The Interfaith Youth Core, a group that supports religious pluralism and promotes dialogue about faith and service projects on college campuses, has long had a reputation for being antagonistic to atheists. While their staff and membership always included some people without religious faith and there’s nothing wrong with promoting cooperation and dialogue and service, IFYC would ignore the simple fact that many religious beliefs are simply harmful — in addition to being just plain wrong. While everyone supports respecting religious people, many atheists cannot, for good reason, get behind respecting certain religious ideas. IFYC prefers singing “Kumbaya” than face the reality of what religion has wrought.
It didn’t help that IFYC’s founder, Eboo Patel, compared drawing stick figures of Muhammad (an act of free speech) to screaming “Nigger” in the middle of Harlem, or strawmanned the New Atheists like Richard Dawkins and Sam Harris by suggesting they were incapable of performing an “intimate act of mercy” for a dying religious person, or argued that Christopher Hitchens and Dawkins were primarily interested in “offending religious people” and not pointing out that religious beliefs often have no basis in evidence-based truth.
Despite the tone-deaf Patel’s obvious ignorance of the intentions of the atheist authors and his desire to slam notable atheists whenever he gets a chance (with the exception of the few he’s worked with on a regular basis, myself included), IFYC as an organization has done better in recent years with including atheists in their projects. They’ve even partnered with the Secular Student Alliance on occasion.

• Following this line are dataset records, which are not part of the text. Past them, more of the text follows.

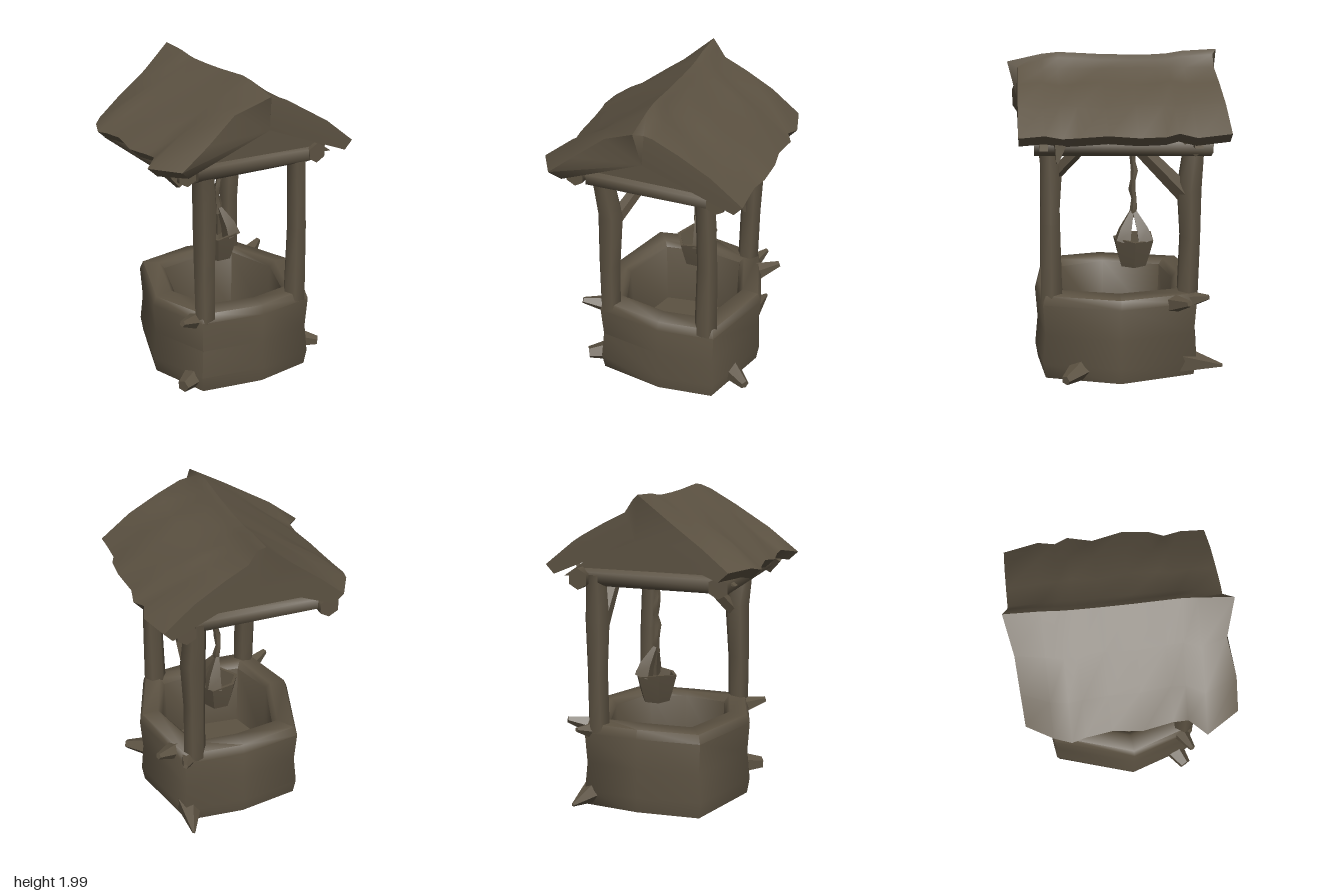
import * as THREE from 'three';
import { toCreasedNormals } from 'three/addons/utils/BufferGeometryUtils.js';

const V = (x, y, z) => new THREE.Vector3(x, y, z);
const weathered = new THREE.MeshStandardMaterial({ color: 0x5c5242 });
weathered.name = 'weatheredBrown';

// Closed solid through rings of equal point count, capped at both ends
function loft(rings, crease = 1.15) {
  const n = rings[0].length, pts = rings.flat(), idx = [];
  for (let r = 0; r < rings.length - 1; r++) {
    for (let i = 0; i < n; i++) {
      const a = r * n + i, b = r * n + (i + 1) % n;
      idx.push(a, b, b + n, a, b + n, a + n);
    }
  }
  const cap = (ring, start, flip) => {
    const c = ring.reduce((s, p) => s.add(p), V(0, 0, 0)).divideScalar(n);
    pts.push(c);
    for (let i = 0; i < n; i++) {
      const a = start + i, b = start + (i + 1) % n;
      idx.push(pts.length - 1, ...(flip ? [b, a] : [a, b]));
    }
  };
  cap(rings[0], 0, true);
  cap(rings[rings.length - 1], (rings.length - 1) * n, false);
  // Turn the faces outward
  let volume = 0;
  for (let i = 0; i < idx.length; i += 3) {
    volume += pts[idx[i]].dot(pts[idx[i + 1]].clone().cross(pts[idx[i + 2]]));
  }
  if (volume < 0) idx.reverse();
  const g = new THREE.BufferGeometry().setFromPoints(pts);
  g.setIndex(idx);
  return toCreasedNormals(g, crease);
}

// Rough timber: rings of n sides along a path, one radius for each point
function limb(path, radii, n = 6) {
  const dir = path[path.length - 1].clone().sub(path[0]).normalize();
  const u = V(0, 0, 0).crossVectors(dir, Math.abs(dir.y) > 0.8 ? V(1, 0, 0) : V(0, 1, 0)).normalize();
  const w = dir.clone().cross(u);
  return loft(path.map((p, k) => Array.from({ length: n }, (_, i) => {
    const a = (i + 0.5) / n * Math.PI * 2;
    return p.clone().addScaledVector(u, Math.cos(a) * radii[k]).addScaledVector(w, Math.sin(a) * radii[k]);
  })));
}

export function createModel() {
  const well = new THREE.Group();
  well.name = 'well';
  const add = (name, geometry) => {
    const m = new THREE.Mesh(geometry, weathered);
    m.name = name;
    well.add(m);
    return m;
  };

  // Stone basin: outer wall, broad rim, inner wall and floor
  const plan = [[0.6, 0], [0.44, 0.465], [0.08, 0.51], [-0.33, 0.465], [-0.465, 0.06], [-0.31, -0.47], [0.08, -0.535], [0.45, -0.48]];
  const section = [[0.98, 0.02], [1.01, 0.12], [0.975, 0.3], [1, 0.5], [0.96, 0.555], [0.76, 0.565], [0.7, 0.53], [0.67, 0.1]];
  add('basin', loft(section.map(([s, y], k) => plan.map(([x, z], i) =>
    V(0.08 + (x - 0.08) * s, y + (k < 6 ? 0.01 * Math.sin(i * 2.3 + 1) : 0), z * s)))));

  // Chipped stones swelling out of the basin
  const chips = [
    [V(0.43, 0.1, 0.2), V(0.62, 0.08, 0.34), 0.09, 0.03],
    [V(0.4, 0.1, -0.36), V(0.46, 0.07, -0.65), 0.1, 0.01],
    [V(-0.26, 0.1, 0.32), V(-0.45, 0.09, 0.43), 0.09, 0.04],
    [V(0.38, 0.48, -0.38), V(0.47, 0.53, -0.55), 0.075, 0.015],
    [V(0.42, 0.48, -0.3), V(0.6, 0.54, -0.41), 0.075, 0.02],
    [V(-0.28, 0.49, 0.36), V(-0.46, 0.54, 0.45), 0.07, 0.02],
  ];
  chips.forEach(([a, b, r, e]) => add('chippedStone', limb([a, b], [r, e], 5)));

  // Three posts, one back corner standing free
  add('frontRightPost', limb([V(-0.28, 0.5, 0.41), V(-0.28, 0.85, 0.4), V(-0.27, 1.2, 0.385), V(-0.3, 1.5, 0.42)], [0.068, 0.072, 0.082, 0.07]));
  add('frontLeftPost', limb([V(0.37, 0.5, 0.41), V(0.37, 1, 0.41), V(0.35, 1.5, 0.41)], [0.075, 0.065, 0.062]));
  add('backLeftPost', limb([V(0.37, 0.5, -0.43), V(0.37, 0.9, -0.44), V(0.37, 1.2, -0.43), V(0.36, 1.5, -0.46)], [0.07, 0.068, 0.08, 0.065]));

  // Braces between posts and beams
  add('frontBrace', limb([V(-0.25, 1.16, 0.36), V(-0.07, 1.47, 0.1)], [0.045, 0.04], 5));
  add('sideBrace', limb([V(0.37, 1.17, -0.4), V(0.38, 1.48, -0.1)], [0.06, 0.045], 5));

  // Beams under the roof
  add('frontBeam', limb([V(-0.37, 1.485, 0.44), V(0.42, 1.485, 0.44)], [0.065, 0.06]));
  add('backBeam', limb([V(-0.43, 1.485, -0.46), V(0.42, 1.485, -0.46)], [0.06, 0.06]));
  for (const x of [-0.44, 0.44]) {
    add('sideBeam', limb([V(x, 1.475, -0.55), V(x, 1.49, 0.5)], [0.065, 0.06]));
  }

  // Gable walls
  const gable = new THREE.Shape([[-0.52, 1.48], [0.56, 1.48], [0.02, 1.85]].map(([x, y]) => new THREE.Vector2(x, y)));
  for (const z of [0.42, -0.48]) {
    add('gable', new THREE.ExtrudeGeometry(gable, { depth: 0.05, bevelEnabled: false })).position.z = z;
  }

  // Roof: ragged eaves [z, left eave, right eave, ridge height]
  const stations = [
    [-0.61, -0.51, 0.6, 1.995], [-0.43, -0.6, 0.65, 1.985], [-0.33, -0.63, 0.62, 1.97], [-0.25, -0.61, 0.66, 1.965],
    [-0.1, -0.59, 0.63, 1.965], [0.08, -0.6, 0.66, 1.97], [0.25, -0.57, 0.65, 1.98], [0.34, -0.57, 0.62, 1.985],
    [0.44, -0.66, 0.63, 1.975], [0.6, -0.54, 0.63, 1.93],
  ];
  add('roof', loft(stations.map(([z, l, r, top], k) => {
    const wob = 0.012 * Math.sin(k * 2.1);
    const ring = [
      [l, 1.57 + wob], [l * 0.7, 1.7 - wob], [l * 0.35, 1.835 + wob], [0.01, top], [0.05, top - 0.03], [0.1, 1.89],
      [r * 0.4, 1.82 - wob], [r * 0.7, 1.715 + wob], [r, 1.57 - wob],
      [r - 0.05, 1.515 - wob], [r * 0.45, 1.655], [0.02, 1.8], [l * 0.45, 1.655], [l + 0.06, 1.515 + wob],
    ];
    // Slanting back edge, pointed ridge ends and a dip in the front edge
    return ring.map(([x, y], i) => {
      if (k === 0) return V(x, y, z - 0.05 * x - (i === 3 ? 0.03 : 0));
      if (k === 9) return V(x, y, z + (i === 3 ? 0.05 : i < 2 ? 0.03 : -0.012));
      return V(x, y, z);
    });
  }), 0.9));

  // Splinters hanging from the eaves
  const splinters = [
    [V(0.53, 1.57, 0.34), V(0.58, 1.41, 0.37), 0.07, 0.008],
    [V(-0.52, 1.53, 0.42), V(-0.46, 1.43, 0.45), 0.06, 0.03],
    [V(0.46, 1.53, -0.4), V(0.45, 1.42, -0.46), 0.06, 0.02],
  ];
  splinters.forEach(([a, b, r, e]) => add('splinter', limb([a, b], [r, e], 4)));

  // Twisted rope
  const rope = Array.from({ length: 15 }, (_, i) =>
    V(0.105 + 0.008 * Math.sin(i * 1.9), 0.95 + i * 0.061, -0.12 + 0.008 * Math.cos(i * 1.9)));
  add('rope', limb(rope, rope.map((_, i) => (i % 2 ? 0.024 : 0.018)), 5));

  // Bucket: flared sides and hollow inside
  const cup = [[0.09, 0.64], [0.115, 0.72], [0.14, 0.82], [0.12, 0.82], [0.085, 0.68]];
  add('bucket', loft(cup.map(([r, y]) => Array.from({ length: 6 }, (_, i) => {
    const a = i / 6 * Math.PI * 2;
    return V(0.11 + Math.cos(a) * r, y + (y > 0.8 ? 0.015 * Math.sin(i * 2) : 0), -0.12 + Math.sin(a) * r);
  })), 0.8));

  // Bucket straps meeting at the rope
  for (const s of [-1, 1]) {
    add('bucketStrap', limb([V(0.165, 0.8, -0.12 + s * 0.075), V(0.15, 0.88, -0.12 + s * 0.055), V(0.11, 0.99, -0.12 + s * 0.01)], [0.065, 0.05, 0.016], 4));
  }
  return well;
}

In a recent survey of its alumni — not a scientific poll, by any means, but a reflection of the people who graduated from their programs — IFYC revealed something astonishing: Nearly a quarter of the respondents were non-religious: